:: What the task asks ::
Exclude all pictures. Then restate, word for word, the entries from the first line through the line that contains "const x = p.getX(idx[i])".

[Stored records]
• • • • •
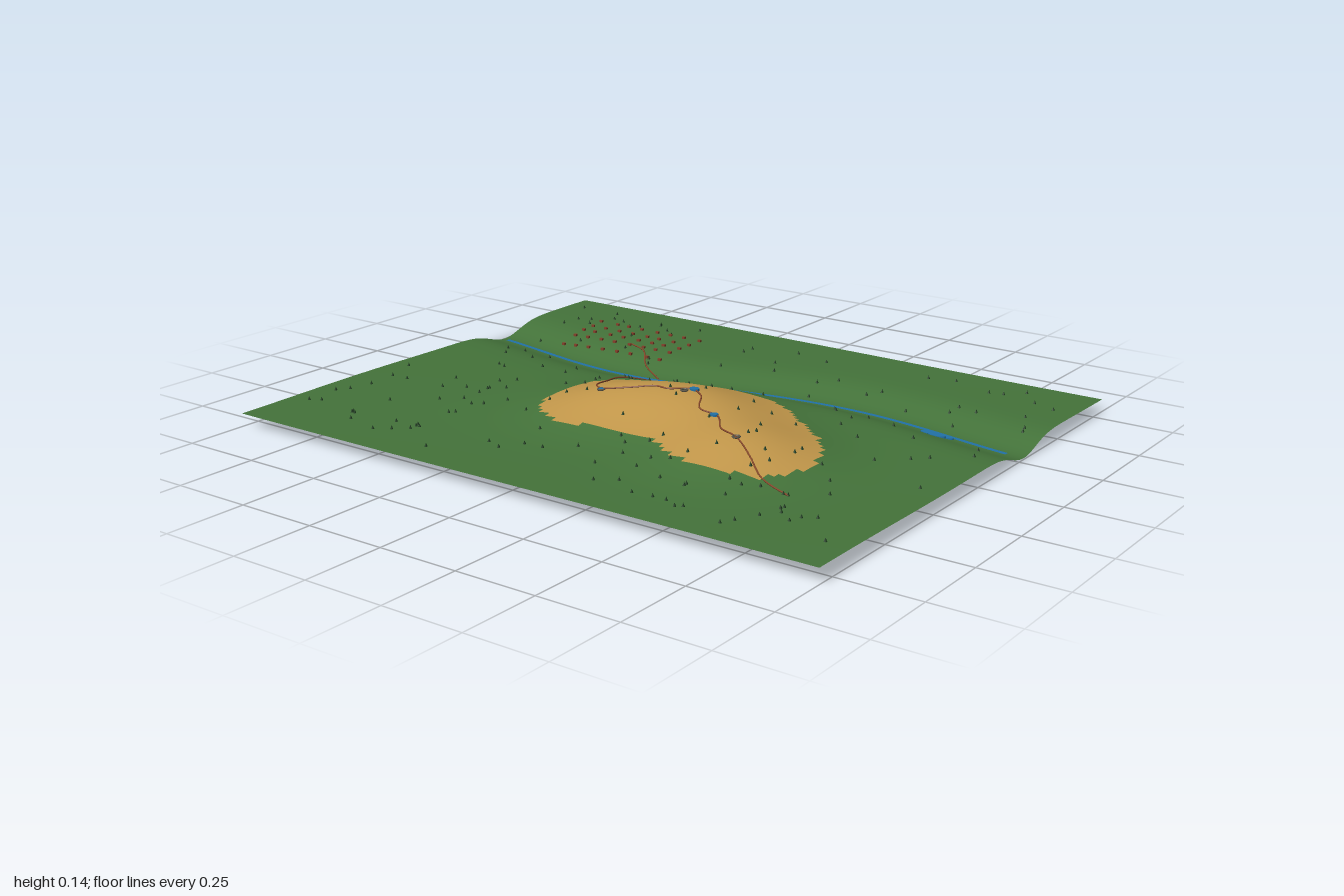
import * as THREE from 'three';
import { mergeGeometries } from 'three/addons/utils/BufferGeometryUtils.js';

const mat = (name, color, side = THREE.FrontSide) => {
  const m = new THREE.MeshStandardMaterial({ color, side });
  m.name = name;
  return m;
};

const gauss = (d2, s) => Math.exp(-d2 / (2 * s * s));
const riverZ = (x) => -0.31 - 0.053 * Math.sin(4.1 * x + 0.05);

// Hill summits: x, z, height, spread
const hills = [[-0.12, 0.14, 0.056, 0.155], [0.12, 0.06, 0.064, 0.155], [0.41, 0.26, 0.061, 0.155]];

function heightAt(x, z) {
  let y = 0.046 + 0.002 * Math.cos(6 * z + 2 * x);
  for (const [hx, hz, h, s] of hills) y += h * gauss((x - hx) ** 2 + (z - hz) ** 2, s);
  return y - 0.04 * gauss((z - riverZ(x) + 0.015) ** 2, 0.075);
}

// Outline of the dry hilltop
const dryOutline = [
  [-0.33, 0.12], [-0.31, 0], [-0.27, -0.07], [-0.19, -0.1], [-0.06, -0.1], [0, -0.13], [0.1, -0.16], [0.2, -0.16],
  [0.27, -0.14], [0.36, -0.08], [0.42, -0.03], [0.5, 0.03], [0.57, 0.1], [0.62, 0.18], [0.64, 0.27], [0.62, 0.36],
  [0.57, 0.42], [0.47, 0.45], [0.37, 0.45], [0.29, 0.43], [0.22, 0.38], [0.16, 0.35], [0, 0.34], [-0.08, 0.36],
  [-0.17, 0.36], [-0.24, 0.33], [-0.3, 0.28], [-0.32, 0.21]
];
function isDry(x, z) {
  let inside = false;
  dryOutline.forEach(([ax, az], i) => {
    const [bx, bz] = dryOutline[(i + 1) % dryOutline.length];
    if ((az > z) !== (bz > z) && x < ax + ((z - az) * (bx - ax)) / (bz - az)) inside = !inside;
  });
  return inside;
}

// Gridded sheet of land, each cell either grass or dry earth
function terrainGeometry() {
  const geo = new THREE.PlaneGeometry(2, 1.62, 100, 81).rotateX(-Math.PI / 2);
  const p = geo.attributes.position;
  for (let i = 0; i < p.count; i++) p.setY(i, heightAt(p.getX(i), p.getZ(i)));
  const cells = [[], []];
  const idx = geo.index.array;
  for (let i = 0; i < idx.length; i += 6) {
    const x = p.getX(idx[i]) + 0.01, z = p.getZ(idx[i]) + 0.01;
    cells[isDry(x, z) ? 1 : 0].push(...idx.slice(i, i + 6));
  }
  geo.setIndex([...cells[0], ...cells[1]]);
  geo.clearGroups();
  geo.addGroup(0, cells[0].length, 0);
  geo.addGroup(cells[0].length, cells[1].length, 1);
  geo.computeVertexNormals();
  return geo;
}

// Ribbon of water along the valley floor
function riverGeometry() {
  const geo = new THREE.PlaneGeometry(1.92, 0.016, 120, 1).rotateX(-Math.PI / 2);
  const p = geo.attributes.position;
  for (let i = 0; i < p.count; i++) {
    const x = p.getX(i) - 0.01, zc = riverZ(x);
    p.setXYZ(i, x, heightAt(x, zc) + 0.004, zc + p.getZ(i));
  }
  geo.computeVertexNormals();
  return geo;
}

export function createModel() {
  const group = new THREE.Group();
  const grass = mat('grass green', 0x44733a, THREE.DoubleSide);
  const earth = mat('dry earth', 0xc2974a, THREE.DoubleSide);
  const water = mat('water blue', 0x2272a8, THREE.DoubleSide);
  const trail = mat('trail brown', 0x8a4a2c);
  const brick = mat('brick red', 0x84402a);
  const leaf = mat('dark leaf', 0x1f3f20);
  const stone = mat('stone grey', 0x5f5a4c);

  const add = (name, geo, material) => {
    const mesh = new THREE.Mesh(geo, material);
    mesh.name = name;
    group.add(mesh);
  };
  const onGround = (geo, x, z, lift = 0) => geo.translate(x, heightAt(x, z) + lift, z);

  add('terrain', terrainGeometry(), [grass, earth]);
  add('river', riverGeometry(), water);

  // Hill ponds and the wider pool downstream: x, z, radius x, radius z
  const pools = [
    [0.11, 0.065, 0.016, 0.013], [0.26, 0.18, 0.013, 0.011], [-0.15, 0.175, 0.008, 0.008],
    [0.7, -0.3, 0.04, 0.013], [0.72, -0.288, 0.03, 0.013], [0.75, -0.297, 0.02, 0.01]
  ];
  add('pools', mergeGeometries(pools.map(([x, z, rx, rz]) =>
    onGround(new THREE.CylinderGeometry(1, 1, 0.009, 12).scale(rx, 1, rz), x, z, 0.001))), water);

  // Footpath from the village over the ridge
  const route = new THREE.CatmullRomCurve3([
    [-0.52, -0.46], [-0.45, -0.43], [-0.38, -0.35], [-0.27, -0.27], [-0.27, -0.19], [-0.3, -0.1], [-0.26, 0.01],
    [-0.21, 0.12], [-0.15, 0.165], [-0.06, 0.145], [0, 0.11], [0.05, 0.11], [0.1, 0.07], [0.15, 0.09], [0.2, 0.165],
    [0.27, 0.18], [0.34, 0.26], [0.41, 0.29], [0.5, 0.355], [0.58, 0.42], [0.69, 0.46]
  ].map(([x, z]) => new THREE.Vector3(x, 0, z)));
  const draped = new THREE.CatmullRomCurve3(route.getPoints(120).map((v) => v.setY(heightAt(v.x, v.z) + 0.002)));
  add('footpath', new THREE.TubeGeometry(draped, 240, 0.0025, 5), trail);

  let seed = 7;
  const rand = () => (seed = (seed * 16807) % 2147483647) / 2147483647;

  // Village houses in loose rows
  const houses = [];
  for (const z of [-0.61, -0.55, -0.5, -0.45, -0.39]) {
    for (let i = 0; i < 8; i++) {
      const x = -0.76 + i * 0.058 + (rand() - 0.5) * 0.015;
      houses.push(onGround(new THREE.BoxGeometry(0.011, 0.008, 0.008), x, z, 0.003));
    }
  }
  add('villageHouses', mergeGeometries(houses), brick);

  // Scattered trees, kept clear of the stream
  const trees = [];
  while (trees.length < 190) {
    const x = (rand() - 0.5) * 1.88, z = (rand() - 0.5) * 1.46;
    if (Math.abs(z - riverZ(x)) < 0.04) continue;
    if (isDry(x, z) && rand() < 0.3) continue;
    trees.push(onGround(new THREE.ConeGeometry(0.005, 0.012, 6), x, z, 0.005));
  }
  add('trees', mergeGeometries(trees), leaf);

  // Small stone rings beside the path
  const rings = [[-0.15, 0.175], [0.095, 0.095], [0.41, 0.29]].map(([x, z]) =>
    onGround(new THREE.TorusGeometry(0.01, 0.003, 5, 10).rotateX(Math.PI / 2), x, z, 0.003));
  add('stoneRings', mergeGeometries(rings), stone);

  return group;
}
• • • • •
:: Task output ::
import * as THREE from 'three';
import { mergeGeometries } from 'three/addons/utils/BufferGeometryUtils.js';

const mat = (name, color, side = THREE.FrontSide) => {
  const m = new THREE.MeshStandardMaterial({ color, side });
  m.name = name;
  return m;
};

const gauss = (d2, s) => Math.exp(-d2 / (2 * s * s));
const riverZ = (x) => -0.31 - 0.053 * Math.sin(4.1 * x + 0.05);

// Hill summits: x, z, height, spread
const hills = [[-0.12, 0.14, 0.056, 0.155], [0.12, 0.06, 0.064, 0.155], [0.41, 0.26, 0.061, 0.155]];

function heightAt(x, z) {
  let y = 0.046 + 0.002 * Math.cos(6 * z + 2 * x);
  for (const [hx, hz, h, s] of hills) y += h * gauss((x - hx) ** 2 + (z - hz) ** 2, s);
  return y - 0.04 * gauss((z - riverZ(x) + 0.015) ** 2, 0.075);
}

// Outline of the dry hilltop
const dryOutline = [
  [-0.33, 0.12], [-0.31, 0], [-0.27, -0.07], [-0.19, -0.1], [-0.06, -0.1], [0, -0.13], [0.1, -0.16], [0.2, -0.16],
  [0.27, -0.14], [0.36, -0.08], [0.42, -0.03], [0.5, 0.03], [0.57, 0.1], [0.62, 0.18], [0.64, 0.27], [0.62, 0.36],
  [0.57, 0.42], [0.47, 0.45], [0.37, 0.45], [0.29, 0.43], [0.22, 0.38], [0.16, 0.35], [0, 0.34], [-0.08, 0.36],
  [-0.17, 0.36], [-0.24, 0.33], [-0.3, 0.28], [-0.32, 0.21]
];
function isDry(x, z) {
  let inside = false;
  dryOutline.forEach(([ax, az], i) => {
    const [bx, bz] = dryOutline[(i + 1) % dryOutline.length];
    if ((az > z) !== (bz > z) && x < ax + ((z - az) * (bx - ax)) / (bz - az)) inside = !inside;
  });
  return inside;
}

// Gridded sheet of land, each cell either grass or dry earth
function terrainGeometry() {
  const geo = new THREE.PlaneGeometry(2, 1.62, 100, 81).rotateX(-Math.PI / 2);
  const p = geo.attributes.position;
  for (let i = 0; i < p.count; i++) p.setY(i, heightAt(p.getX(i), p.getZ(i)));
  const cells = [[], []];
  const idx = geo.index.array;
  for (let i = 0; i < idx.length; i += 6) {
    const x = p.getX(idx[i]) + 0.01, z = p.getZ(idx[i]) + 0.01;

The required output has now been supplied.